The principle of general application, where the court is considering an injunction to restrain the breach of an equitable obligation of confidence, was stated by Gummow J in Re Corrs Pavey Whiting and Byrne v Collector of Customs of Victoria and Alphapharm Pty Ltd:
That principle, in my view, is no wider than one that information will lack the necessary attribute of confidence if the subject matter is the existence or real likelihood of the existence of an iniquity in the sense of a crime, civil wrong or serious misdeed of public importance, and the confidence is relied upon to prevent disclosure to a third party with a real and direct interest in redressing such crime, wrong or misdeed.
However, although that may well make it tough for New Matilda to defend any injunction application that Peris may bring, it isn’t necessarily impossible. If New Matilda has strong evidence that Peris misled Parliament when she made claims of blackmail or conduct akin to it, then that might well amount to a “serious misdeed of public importance”.
The problem for New Matilda is that even if the email correspondence they have tends to indicate that Peris was telling porkies to Parliament, they cannot know how that correspondence would read in the broader context of any phone calls, text messages or face-to-face conversations between the relevant parties. They might conceivably give the email correspondence a quite different complexion. As someone suggested on Twitter the other day, blackmailers usually don’t put their demands in writing (unless they can find a way to keep themselves anonymous, which is clearly not the case here).
On the other hand, Peris will also face a dilemma in any injunction proceedings. If New Matilda puts its additional allegations to her before publication (which it will need to do to satisfy the reasonableness requirements of the defamation defence of qualified privilege), and she rushes off to court to seek an injunction instead of putting her side of the story, New Matilda might then be able to rely upon that conduct to argue that the court should not grant an injunction in the exercise of its discretion. One of the principal doctrines of equity, known to all law students, is the so-called “clean hands” doctrine: she who comes to equity must do equity. If, faced with a plausible allegation of breach of parliamentary privilege, Peris attempts to suppress it rather than meeting it head on and explaining herself, that might well be argued to amount to “unclean hands”. Moses will need to part the legal waters (I wonder how many times someone has inflicted that joke on him?).

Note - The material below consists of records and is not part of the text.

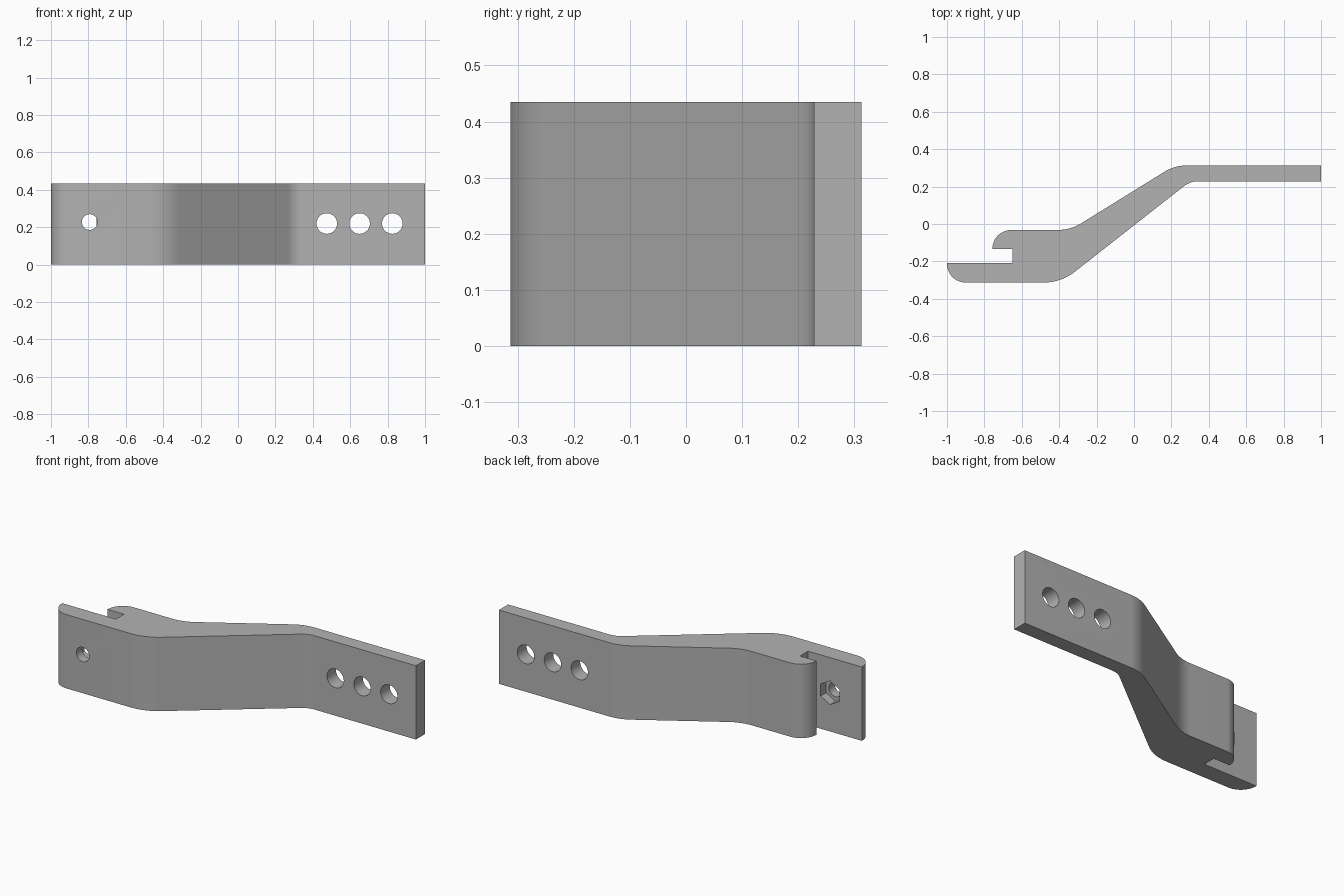
import bpy, bmesh, math
from mathutils import Vector, Matrix

if "Cube" in bpy.data.objects:
    bpy.data.objects.remove(bpy.data.objects["Cube"], do_unlink=True)

HEIGHT = 0.435

grey = bpy.data.materials.new("plain grey")
grey.use_nodes = True
grey.diffuse_color = (0.45, 0.45, 0.45, 1)
grey.node_tree.nodes["Principled BSDF"].inputs["Base Color"].default_value = grey.diffuse_color


def fillet(prev, corner, nxt, radius, steps=12):
    """Points of an arc rounding one corner of the outline."""
    if radius == 0:
        return [corner]
    a, b = (prev - corner).normalized(), (nxt - corner).normalized()
    half = a.angle(b) / 2
    centre = corner + (a + b).normalized() * radius / math.sin(half)
    start = corner + a * radius / math.tan(half) - centre
    end = corner + b * radius / math.tan(half) - centre
    sweep = start.angle_signed(end)  # clockwise positive
    return [centre + Matrix.Rotation(-sweep * i / steps, 2) @ start
            for i in range(steps + 1)]


def make_object(name, bm):
    bmesh.ops.recalc_face_normals(bm, faces=bm.faces)
    mesh = bpy.data.meshes.new(name)
    bm.to_mesh(mesh)
    bm.free()
    mesh.materials.append(grey)
    obj = bpy.data.objects.new(name, mesh)
    bpy.context.collection.objects.link(obj)
    return obj


def cutter(name, x, z, radius, y0, y1, sides):
    """Prism along y, with a corner pointing up."""
    bm = bmesh.new()
    bmesh.ops.create_cone(
        bm, cap_ends=True, segments=sides, radius1=radius, radius2=radius, depth=y1 - y0,
        matrix=Matrix.Translation((x, (y0 + y1) / 2, z)) @ Matrix.Rotation(math.pi / 2, 4, "X"))
    obj = make_object(name, bm)
    obj.hide_render = True
    return obj


# Outline seen from above: x, y, corner radius
corners = [
    (-1, -0.313, 0.1), (-0.39, -0.313, 0.27), (0.3, 0.228, 0.12), (1, 0.228, 0),
    (1, 0.313, 0), (0.217, 0.313, 0.23), (-0.34, -0.032, 0.24), (-0.757, -0.032, 0.1),
    (-0.757, -0.133, 0), (-0.65, -0.133, 0), (-0.65, -0.208, 0), (-1, -0.208, 0)]
points = [Vector(c[:2]) for c in corners]
outline = []
for i, c in enumerate(corners):
    outline += fillet(points[i - 1], points[i], points[(i + 1) % len(points)], c[2])

# Bracket body
bm = bmesh.new()
base = bm.faces.new([bm.verts.new((p.x, p.y, 0)) for p in outline])
top = bmesh.ops.extrude_face_region(bm, geom=[base])["geom"]
bmesh.ops.translate(bm, vec=(0, 0, HEIGHT),
                    verts=[v for v in top if isinstance(v, bmesh.types.BMVert)])
bmesh.ops.remove_doubles(bm, verts=bm.verts, dist=0.0005)
bracket = make_object("offset_bracket", bm)

# Three mounting holes, a screw hole and its hexagonal nut pocket
cutters = [cutter("mounting_hole", x, 0.22, 0.055, 0.1, 0.5, 40) for x in (0.475, 0.65, 0.825)]
cutters.append(cutter("screw_hole", -0.793, 0.228, 0.042, -0.5, -0.17, 40))
cutters.append(cutter("nut_pocket", -0.793, 0.228, 0.07, -0.258, -0.17, 6))

bpy.context.view_layer.objects.active = bracket
for c in cutters:
    mod = bracket.modifiers.new(c.name, "BOOLEAN")
    mod.operation, mod.solver, mod.object = "DIFFERENCE", "EXACT", c
    bpy.ops.object.modifier_apply(modifier=mod.name)
    bpy.data.objects.remove(c, do_unlink=True)

bpy.ops.object.select_all(action="DESELECT")
bracket.select_set(True)
bpy.ops.object.shade_smooth_by_angle(angle=math.radians(30))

It will be a tricky case for both parties to run. For the general public, learning about Nova’s nocturnal naughties may be the fascinating bit, but for us boring old lawyers the legal complexities are just as thrilling. Sad but true.